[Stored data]
= = = =
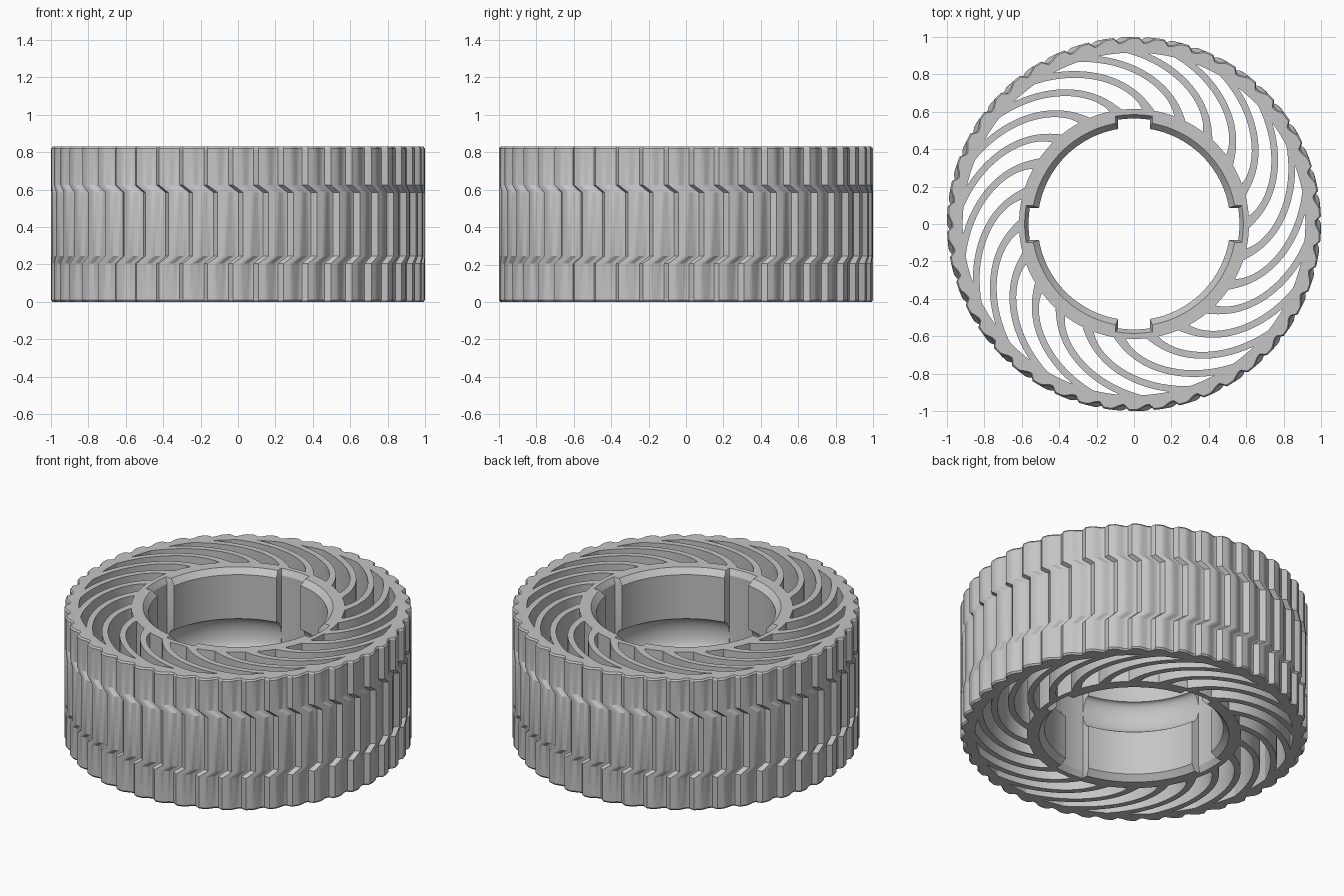
import bpy, bmesh
from math import sin, cos, pi, tau, asin, radians, hypot, sqrt

cube = bpy.data.objects.get("Cube")
if cube:
    bpy.data.objects.remove(cube)

HEIGHT = 0.83
TEETH = 46
SPOKES = 22
HUB_R = 0.615
RIM_R = 0.916

grey = bpy.data.materials.new("plain grey")
grey.use_nodes = True
grey.diffuse_color = (0.56, 0.56, 0.56, 1)
grey.node_tree.nodes["Principled BSDF"].inputs["Base Color"].default_value = grey.diffuse_color


def finish(name, bm, angle=28):
    bmesh.ops.recalc_face_normals(bm, faces=bm.faces)
    mesh = bpy.data.meshes.new(name)
    bm.to_mesh(mesh)
    bm.free()
    mesh.materials.append(grey)
    obj = bpy.data.objects.new(name, mesh)
    bpy.context.collection.objects.link(obj)
    bpy.ops.object.select_all(action='DESELECT')
    obj.select_set(True)
    bpy.context.view_layer.objects.active = obj
    bpy.ops.object.shade_smooth_by_angle(angle=radians(angle))


def skin(bm, rings):
    """Join a loop of equal rings into a closed tube-like solid."""
    loops = [[bm.verts.new(p) for p in ring] for ring in rings]
    n = len(loops[0])
    for a, b in zip(loops, loops[1:] + loops[:1]):
        for i in range(n):
            j = (i + 1) % n
            bm.faces.new((a[i], a[j], b[j], b[i]))


# Toothed rim: each tooth has one steep side and one soft side,
# and the middle band of the tread is turned sideways
STEPS = 16
COUNT = TEETH * STEPS
PHASE = radians(2.4)
SHIFT = radians(3.1)


def tread_radius(i):
    u = (i % STEPS) / STEPS
    v = min(max((u - 0.25) / 0.5, 0), 1)
    rise = max((u - 0.8125) / 0.1875, 0)
    return 1 - 0.025 * v * v * (3 - 2 * v) * (1 - rise)


def tread_ring(z, turn, inset):
    ring = []
    for i in range(COUNT):
        a = tau * i / COUNT + turn + PHASE
        r = tread_radius(i) - inset
        ring.append((r * cos(a), r * sin(a), z))
    return ring


def round_ring(z):
    angles = [tau * i / COUNT + PHASE for i in range(COUNT)]
    return [(RIM_R * cos(a), RIM_R * sin(a), z) for a in angles]


lower = [(0, 0, 0.008), (0.01, 0, 0), (0.205, 0, 0), (0.245, SHIFT, 0)]
upper = [(HEIGHT - z, turn, inset) for z, turn, inset in reversed(lower)]
bm = bmesh.new()
skin(bm, [tread_ring(*s) for s in lower + upper] + [round_ring(HEIGHT), round_ring(0)])
finish("toothed_rim", bm)


# Hub: bore with four key slots, chamfered ends and a rounded inner groove
def bore_outline(chamfer, groove):
    r = 0.515 + chamfer + groove
    half = 0.085 + chamfer * 0.4
    deep = 0.564 + chamfer * 0.65
    slot = asin(half / deep)
    edge = asin(half / r)
    pts = []
    for q in range(4):
        base = q * pi / 2
        for k in range(7):
            pts.append((deep, base - slot + 2 * slot * k / 6))
        for k in range(25):
            pts.append((r, base + edge + (pi / 2 - 2 * edge) * k / 24))
    return pts


def bore_ring(z, chamfer=0, groove=0):
    return [(r * cos(a), r * sin(a), z) for r, a in bore_outline(chamfer, groove)]


def hub_outer_ring(z):
    return [(HUB_R * cos(a), HUB_R * sin(a), z) for r, a in bore_outline(0.032, 0)]


rings = [bore_ring(0, 0.032), bore_ring(0.035)]
GROOVE_STEPS = 16
for k in range(GROOVE_STEPS + 1):
    c = -cos(pi * k / GROOVE_STEPS)
    rings.append(bore_ring(HEIGHT / 2 + 0.1 * c, 0, 0.048 * sqrt(max(0, 1 - c * c))))
rings += [bore_ring(HEIGHT - 0.035), bore_ring(HEIGHT, 0.032)]
rings += [hub_outer_ring(HEIGHT), hub_outer_ring(0)]
bm = bmesh.new()
skin(bm, rings)
finish("keyed_hub", bm)


# Swept spokes: curved blades running from hub to rim
def spoke_point(t, start):
    r = HUB_R - 0.014 + (0.94 - HUB_R + 0.014) * t
    a = start + radians(20 * t + 24 * t * t)
    return r * cos(a), r * sin(a)


bm = bmesh.new()
SEG = 24
for s in range(SPOKES):
    start = radians(0.5) + tau * s / SPOKES
    sections = []
    for k in range(SEG + 1):
        t = k / SEG
        x, y = spoke_point(t, start)
        x0, y0 = spoke_point(t - 0.01, start)
        x1, y1 = spoke_point(t + 0.01, start)
        length = hypot(x1 - x0, y1 - y0)
        # blades flare a little at the hub
        w = 0.018 + 0.012 * (1 - t) ** 8
        nx, ny = -(y1 - y0) / length * w, (x1 - x0) / length * w
        sections.append([bm.verts.new(p) for p in (
            (x + nx, y + ny, 0), (x - nx, y - ny, 0),
            (x - nx, y - ny, HEIGHT), (x + nx, y + ny, HEIGHT))])
    for a, b in zip(sections, sections[1:]):
        for i in range(4):
            j = (i + 1) % 4
            bm.faces.new((a[i], a[j], b[j], b[i]))
    bm.faces.new(sections[0])
    bm.faces.new(sections[-1])
finish("swept_spokes", bm)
= = = =
=== WHAT YOU NEED TO DO ===
Copy every record above exactly, leaving out any pictures.

=== WRITTEN RESPONSE ===
import bpy, bmesh
from math import sin, cos, pi, tau, asin, radians, hypot, sqrt

cube = bpy.data.objects.get("Cube")
if cube:
    bpy.data.objects.remove(cube)

HEIGHT = 0.83
TEETH = 46
SPOKES = 22
HUB_R = 0.615
RIM_R = 0.916

grey = bpy.data.materials.new("plain grey")
grey.use_nodes = True
grey.diffuse_color = (0.56, 0.56, 0.56, 1)
grey.node_tree.nodes["Principled BSDF"].inputs["Base Color"].default_value = grey.diffuse_color


def finish(name, bm, angle=28):
    bmesh.ops.recalc_face_normals(bm, faces=bm.faces)
    mesh = bpy.data.meshes.new(name)
    bm.to_mesh(mesh)
    bm.free()
    mesh.materials.append(grey)
    obj = bpy.data.objects.new(name, mesh)
    bpy.context.collection.objects.link(obj)
    bpy.ops.object.select_all(action='DESELECT')
    obj.select_set(True)
    bpy.context.view_layer.objects.active = obj
    bpy.ops.object.shade_smooth_by_angle(angle=radians(angle))


def skin(bm, rings):
    """Join a loop of equal rings into a closed tube-like solid."""
    loops = [[bm.verts.new(p) for p in ring] for ring in rings]
    n = len(loops[0])
    for a, b in zip(loops, loops[1:] + loops[:1]):
        for i in range(n):
            j = (i + 1) % n
            bm.faces.new((a[i], a[j], b[j], b[i]))


# Toothed rim: each tooth has one steep side and one soft side,
# and the middle band of the tread is turned sideways
STEPS = 16
COUNT = TEETH * STEPS
PHASE = radians(2.4)
SHIFT = radians(3.1)


def tread_radius(i):
    u = (i % STEPS) / STEPS
    v = min(max((u - 0.25) / 0.5, 0), 1)
    rise = max((u - 0.8125) / 0.1875, 0)
    return 1 - 0.025 * v * v * (3 - 2 * v) * (1 - rise)


def tread_ring(z, turn, inset):
    ring = []
    for i in range(COUNT):
        a = tau * i / COUNT + turn + PHASE
        r = tread_radius(i) - inset
        ring.append((r * cos(a), r * sin(a), z))
    return ring


def round_ring(z):
    angles = [tau * i / COUNT + PHASE for i in range(COUNT)]
    return [(RIM_R * cos(a), RIM_R * sin(a), z) for a in angles]


lower = [(0, 0, 0.008), (0.01, 0, 0), (0.205, 0, 0), (0.245, SHIFT, 0)]
upper = [(HEIGHT - z, turn, inset) for z, turn, inset in reversed(lower)]
bm = bmesh.new()
skin(bm, [tread_ring(*s) for s in lower + upper] + [round_ring(HEIGHT), round_ring(0)])
finish("toothed_rim", bm)


# Hub: bore with four key slots, chamfered ends and a rounded inner groove
def bore_outline(chamfer, groove):
    r = 0.515 + chamfer + groove
    half = 0.085 + chamfer * 0.4
    deep = 0.564 + chamfer * 0.65
    slot = asin(half / deep)
    edge = asin(half / r)
    pts = []
    for q in range(4):
        base = q * pi / 2
        for k in range(7):
            pts.append((deep, base - slot + 2 * slot * k / 6))
        for k in range(25):
            pts.append((r, base + edge + (pi / 2 - 2 * edge) * k / 24))
    return pts


def bore_ring(z, chamfer=0, groove=0):
    return [(r * cos(a), r * sin(a), z) for r, a in bore_outline(chamfer, groove)]


def hub_outer_ring(z):
    return [(HUB_R * cos(a), HUB_R * sin(a), z) for r, a in bore_outline(0.032, 0)]


rings = [bore_ring(0, 0.032), bore_ring(0.035)]
GROOVE_STEPS = 16
for k in range(GROOVE_STEPS + 1):
    c = -cos(pi * k / GROOVE_STEPS)
    rings.append(bore_ring(HEIGHT / 2 + 0.1 * c, 0, 0.048 * sqrt(max(0, 1 - c * c))))
rings += [bore_ring(HEIGHT - 0.035), bore_ring(HEIGHT, 0.032)]
rings += [hub_outer_ring(HEIGHT), hub_outer_ring(0)]
bm = bmesh.new()
skin(bm, rings)
finish("keyed_hub", bm)


# Swept spokes: curved blades running from hub to rim
def spoke_point(t, start):
    r = HUB_R - 0.014 + (0.94 - HUB_R + 0.014) * t
    a = start + radians(20 * t + 24 * t * t)
    return r * cos(a), r * sin(a)


bm = bmesh.new()
SEG = 24
for s in range(SPOKES):
    start = radians(0.5) + tau * s / SPOKES
    sections = []
    for k in range(SEG + 1):
        t = k / SEG
        x, y = spoke_point(t, start)
        x0, y0 = spoke_point(t - 0.01, start)
        x1, y1 = spoke_point(t + 0.01, start)
        length = hypot(x1 - x0, y1 - y0)
        # blades flare a little at the hub
        w = 0.018 + 0.012 * (1 - t) ** 8
        nx, ny = -(y1 - y0) / length * w, (x1 - x0) / length * w
        sections.append([bm.verts.new(p) for p in (
            (x + nx, y + ny, 0), (x - nx, y - ny, 0),
            (x - nx, y - ny, HEIGHT), (x + nx, y + ny, HEIGHT))])
    for a, b in zip(sections, sections[1:]):
        for i in range(4):
            j = (i + 1) % 4
            bm.faces.new((a[i], a[j], b[j], b[i]))
    bm.faces.new(sections[0])
    bm.faces.new(sections[-1])
finish("swept_spokes", bm)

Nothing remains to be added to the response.